Exercise requirements —
From the entries that follow, copy exactly the lines beginning at the line holding "0.295, 0.385, LIME)" and continuing through the line holding "x = -0.642 if".

----

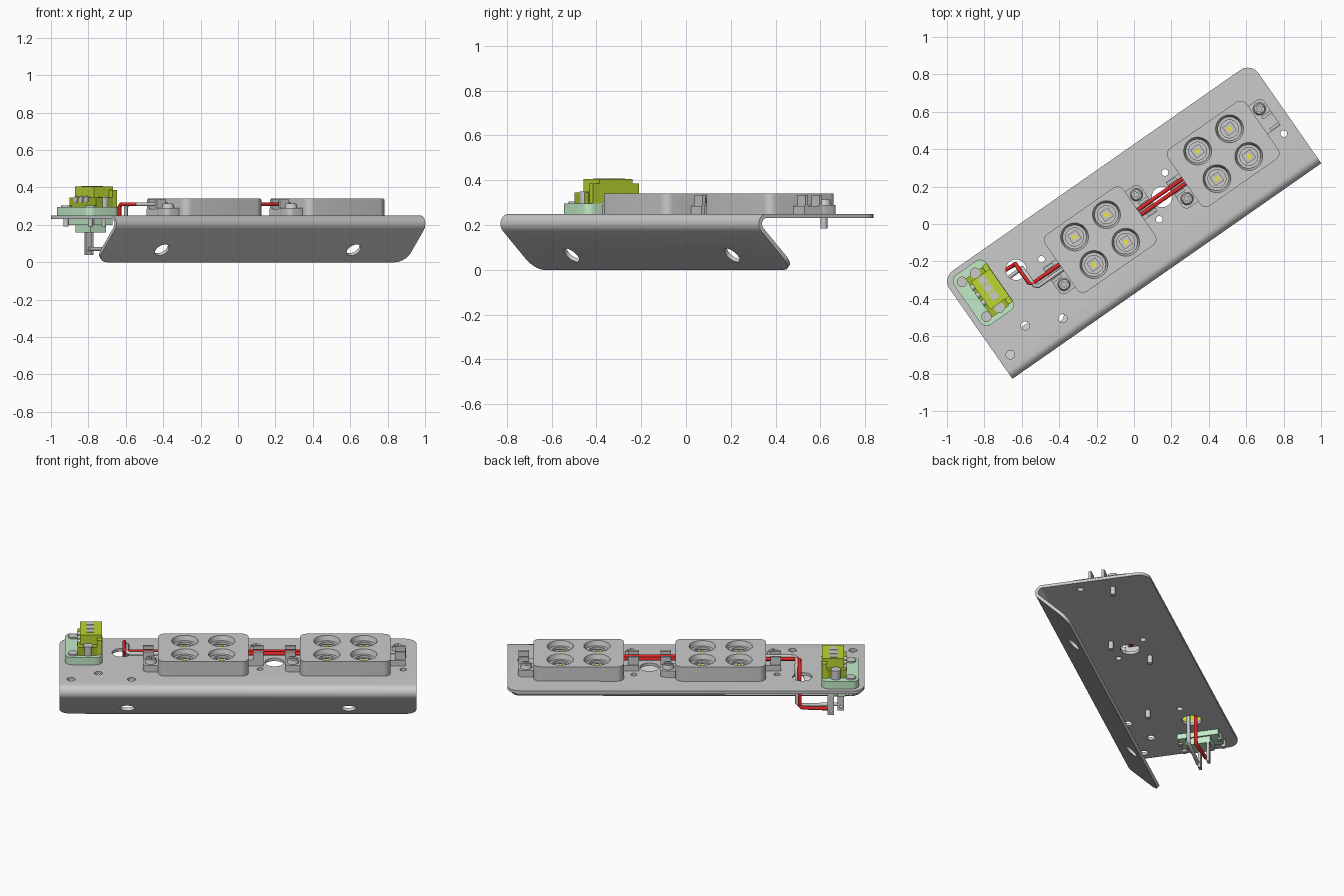
import bpy, bmesh
from math import sin, cos, pi, radians
from mathutils import Vector, Matrix

if "Cube" in bpy.data.objects:
    bpy.data.objects.remove(bpy.data.objects["Cube"])

ANG = radians(34.9)   # everything is built straight, then turned about z
TOP = 0.25            # top of the bracket plate
T = 0.018             # sheet thickness


def mat(name, c):
    m = bpy.data.materials.new(name)
    m.diffuse_color = (*c, 1)
    m.use_nodes = True
    m.node_tree.nodes["Principled BSDF"].inputs["Base Color"].default_value = m.diffuse_color
    return m


RED = mat("red", (0.75, 0.02, 0.02))
MINT = mat("mint", (0.55, 0.83, 0.58))
LIME = mat("lime", (0.5, 0.68, 0.03))
OLIVE = mat("olive", (0.36, 0.5, 0.02))
YELLOW = mat("yellow", (0.85, 0.8, 0.05))


def finish(name, bm, m=None):
    bmesh.ops.recalc_face_normals(bm, faces=bm.faces)
    me = bpy.data.meshes.new(name)
    bm.to_mesh(me)
    bm.free()
    ob = bpy.data.objects.new(name, me)
    bpy.context.collection.objects.link(ob)
    ob.rotation_euler.z = ANG
    if m:
        me.materials.append(m)
    return ob


def rounded(u, v, a, b, r, n=6):
    """Outline of a rounded rectangle, centre (u, v), half sizes a, b."""
    pts = []
    for k, (sx, sy) in enumerate([(1, 1), (-1, 1), (-1, -1), (1, -1)]):
        for i in range(n + 1):
            t = (k + i / n) * pi / 2
            pts.append((u + sx * (a - r) + r * cos(t), v + sy * (b - r) + r * sin(t)))
    return pts


def prism(name, pts, z0, z1, m=None):
    bm = bmesh.new()
    f = bm.faces.new([bm.verts.new((x, y, z0)) for x, y in pts])
    up = bmesh.ops.extrude_face_region(bm, geom=[f])["geom"]
    bmesh.ops.translate(bm, vec=(0, 0, z1 - z0), verts=[g for g in up if isinstance(g, bmesh.types.BMVert)])
    return finish(name, bm, m)


def box(name, u, v, a, b, z0, z1, m=None):
    return prism(name, [(u - a, v - b), (u + a, v - b), (u + a, v + b), (u - a, v + b)], z0, z1, m)


def cyl(name, p0, p1, r0, r1=None, m=None, n=28):
    p0, p1 = Vector(p0), Vector(p1)
    d = p1 - p0
    rot = Vector((0, 0, 1)).rotation_difference(d.normalized()).to_matrix().to_4x4()
    bm = bmesh.new()
    bmesh.ops.create_cone(bm, cap_ends=True, segments=n, radius1=r0, radius2=r1 or r0, depth=d.length,
                          matrix=Matrix.Translation((p0 + p1) / 2) @ rot)
    return finish(name, bm, m)


def cut(ob, cutters):
    """Subtract the cutters, bake the result and remove them."""
    for c in cutters:
        md = ob.modifiers.new("cut", "BOOLEAN")
        md.object, md.solver = c, "EXACT"
    bpy.context.view_layer.update()
    me = bpy.data.meshes.new_from_object(ob.evaluated_get(bpy.context.evaluated_depsgraph_get()))
    ob.modifiers.clear()
    ob.data = me
    for c in cutters:
        bpy.data.objects.remove(c)


def wire(name, pts, m=None, r=0.011):
    cu = bpy.data.curves.new(name, "CURVE")
    cu.dimensions, cu.bevel_depth, cu.bevel_resolution, cu.use_fill_caps = "3D", r, 3, True
    sp = cu.splines.new("POLY")
    sp.points.add(len(pts) - 1)
    for p, q in zip(sp.points, pts):
        p.co = (*q, 1)
    if m:
        cu.materials.append(m)
    ob = bpy.data.objects.new(name, cu)
    bpy.context.collection.objects.link(ob)
    ob.rotation_euler.z = ANG


def screw(name, u, v, z, r=0.034, low=0.185):
    head = cyl(name + "_head", (u, v, z), (u, v, z + 0.024), r, r * 0.8)
    cut(head, [box("c", u, v, r * .6, .005, z + .012, z + .1), box("c", u, v, .005, r * .6, z + .012, z + .1)])
    cyl(name + "_shank", (u, v, low), (u, v, z), 0.015)


# bent sheet bracket: plate, round bend, flange folded under at 45 degrees
L, V0, V1, R, FL = 1.007, -0.307, 0.35, 0.045, 0.245
cv, cz = V0 + R, TOP - R
arc = [pi / 2 + i * radians(135) / 10 for i in range(11)]
s = cos(pi / 4)


def side(r):
    p = [(V1, cz + r)] + [(cv + r * cos(t), cz + r * sin(t)) for t in arc]
    return p + [(p[-1][0] + FL * s, p[-1][1] - FL * s)]


prof = side(R) + side(R - T)[::-1]
bm = bmesh.new()
ends = [[bm.verts.new((u, v, z)) for v, z in prof] for u in (-L, L)]
for e in ends:
    bm.faces.new(e)
n = len(prof)
for i in range(n):
    j = (i + 1) % n
    bm.faces.new((ends[0][i], ends[0][j], ends[1][j], ends[1][i]))
corners = [bm.edges.get((e[a], e[b])) for e in ends for a, b in ((0, n - 1), (n // 2 - 1, n // 2))]
bmesh.ops.bevel(bm, geom=corners, offset=0.07, segments=8, profile=0.5, affect="EDGES")
bracket = finish("bracket", bm)
holes = [(-0.657, 0.16, 0.055), (0.206, 0.033, 0.055), (0.293, 0.131, 0.018), (0.125, -0.057, 0.018),
         (-0.514, 0.128, 0.018), (0.933, -0.062, 0.018), (-0.788, -0.113, 0.023),
         (-0.601, -0.196, 0.023), (-0.942, -0.195, 0.023)]
cutters = [cyl("c", (u, v, TOP - 0.035), (u, v, TOP + 0.03), r) for u, v, r in holes]
cutters += [cyl("c", (u, -0.226, 0.025), (u, -0.146, 0.105), 0.042) for u in (-0.625, 0.625)]
cut(bracket, cutters)

# two lamp modules
VM = 0.035
for k, U in enumerate((-0.196, 0.606), 1):
    nm = "lamp_%d_" % k
    body = prism(nm + "body", rounded(U, VM, 0.255, 0.187, 0.04), TOP, 0.34)
    leds = [(U + a * 0.104, VM + b * 0.09) for a in (-1, 1) for b in (-1, 1)]
    cut(body, [cyl("c", (u, v, 0.295), (u, v, 0.345), 0.062, 0.076, n=40) for u, v in leds])
    for i, (u, v) in enumerate(leds, 1):
        ring = cyl(nm + "ring_%d" % i, (u, v, 0.295), (u, v, 0.312), 0.064, n=40)
        cut(ring, [cyl("c", (u, v, 0.29), (u, v, 0.33), 0.048, n=40)])
        bx = box(nm + "led_%d" % i, u, v, 0.028, 0.028, 0.29, 0.305)
        cyl(nm + "emitter_%d" % i, (u, v, 0.305), (u, v, 0.309), 0.013, m=YELLOW)
    # screw tab and wire guide on each end, point-symmetric
    for d in (-1, 1):
        e = nm + ("left_" if d < 0 else "right_")
        prism(e + "screw_tab", rounded(U + d * 0.285, VM + d * 0.083, 0.056, 0.05, 0.03), TOP, 0.29)
        box(e + "wire_tab", U + d * 0.285, VM, 0.055, 0.05, TOP, 0.285)
        for w in (-1, 1):
            box(e + "wire_guide_%d" % (w + 2), U + d * 0.31, VM + w * 0.038, 0.03, 0.008, TOP, 0.335)
        screw(e + "screw", U + d * 0.296, VM + d * 0.086, 0.29)

# terminal board on the left end of the plate
BU, BV = -0.871, 0.159
prism("terminal_board", rounded(BU, BV, 0.105, 0.162, 0.04), TOP, 0.295, MINT)
box("terminal_block_lower", -0.852, 0.15, 0.055, 0.125, 0.295, 0.345, OLIVE)
box("terminal_block_upper", -0.83, 0.155, 0.062, 0.09, 0.295, 0.405, LIME)
box("terminal_block_rim", -0.782, 0.155, 0.014, 0.125, 0.295, 0.385, LIME)
for i in range(3):
    v = 0.215 - i * 0.05
    box("clamp_%d" % (i + 1), -0.834, v, 0.021, 0.021, 0.36, 0.408)
    cyl("wire_entry_%d" % (i + 1), (-0.85, v, 0.335), (-0.91, v, 0.335), 0.018)
for i, (u, v) in enumerate([(a, b) for a in (-0.931, -0.846) for b in (0.045, 0.272)], 1):
    cyl("board_screw_%d" % i, (u, v, 0.19), (u, v, 0.295), 0.014)
    cyl("board_screw_head_%d" % i, (u, v, 0.295), (u, v, 0.304 if u < -.9 else 0.35), 0.028)

# socket and pins under the plate
box("socket_flange", -0.85, BV, 0.06, 0.12, 0.2, TOP - T, MINT)
box("socket_body", -0.85, BV, 0.05, 0.07, 0.16, 0.2, MINT)
for i, (u, v) in enumerate([(-0.817, 0.215), (-0.874, 0.15)], 1):
    pin = box("pin_%d" % i, u, v, 0.018, 0.008, 0.04, 0.16)
    cut(pin, [cyl("c", (u, v - .05, 0.062), (u, v + .05, 0.062), 0.008)])

# wires: a pair between the lamps, a pair from the lamp down through the hole to the pins
for v, m, nm, u0, u1, tip in ((0.05, RED, "red", -0.575, -0.642, (-0.817, 0.2)),
                              (0.02, None, "grey", -0.61, -0.672, (-0.874, 0.14))):
    wire("link_wire_" + nm, [(0.06, v, 0.31), (0.36, v, 0.31)], RED)
    x = -0.60 if nm == "red" else -0.632 + 0.05
    x = -0.642 if nm == "red" else -0.625
    vb = 0.188 if nm == "red" else 0.15
    wire("feed_wire_" + nm, [(-0.45, v, 0.31), (x + .015, v, 0.31), (x, v + .015, 0.31), (x, vb - .015, 0.31),
                             (x, vb, 0.295), (x, vb, 0.085), (x - .015, vb, 0.07), (tip[0], tip[1], 0.07)], m)

# smooth shading on round parts, sharp edges kept
for ob in bpy.context.scene.objects:
    if ob.type == "MESH":
        ob.select_set(True)
        bpy.context.view_layer.objects.active = ob
bpy.ops.object.shade_smooth_by_angle(angle=radians(30))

----

Task result —
box("terminal_block_rim", -0.782, 0.155, 0.014, 0.125, 0.295, 0.385, LIME)
for i in range(3):
    v = 0.215 - i * 0.05
    box("clamp_%d" % (i + 1), -0.834, v, 0.021, 0.021, 0.36, 0.408)
    cyl("wire_entry_%d" % (i + 1), (-0.85, v, 0.335), (-0.91, v, 0.335), 0.018)
for i, (u, v) in enumerate([(a, b) for a in (-0.931, -0.846) for b in (0.045, 0.272)], 1):
    cyl("board_screw_%d" % i, (u, v, 0.19), (u, v, 0.295), 0.014)
    cyl("board_screw_head_%d" % i, (u, v, 0.295), (u, v, 0.304 if u < -.9 else 0.35), 0.028)

# socket and pins under the plate
box("socket_flange", -0.85, BV, 0.06, 0.12, 0.2, TOP - T, MINT)
box("socket_body", -0.85, BV, 0.05, 0.07, 0.16, 0.2, MINT)
for i, (u, v) in enumerate([(-0.817, 0.215), (-0.874, 0.15)], 1):
    pin = box("pin_%d" % i, u, v, 0.018, 0.008, 0.04, 0.16)
    cut(pin, [cyl("c", (u, v - .05, 0.062), (u, v + .05, 0.062), 0.008)])

# wires: a pair between the lamps, a pair from the lamp down through the hole to the pins
for v, m, nm, u0, u1, tip in ((0.05, RED, "red", -0.575, -0.642, (-0.817, 0.2)),
                              (0.02, None, "grey", -0.61, -0.672, (-0.874, 0.14))):
    wire("link_wire_" + nm, [(0.06, v, 0.31), (0.36, v, 0.31)], RED)
    x = -0.60 if nm == "red" else -0.632 + 0.05
    x = -0.642 if nm == "red" else -0.625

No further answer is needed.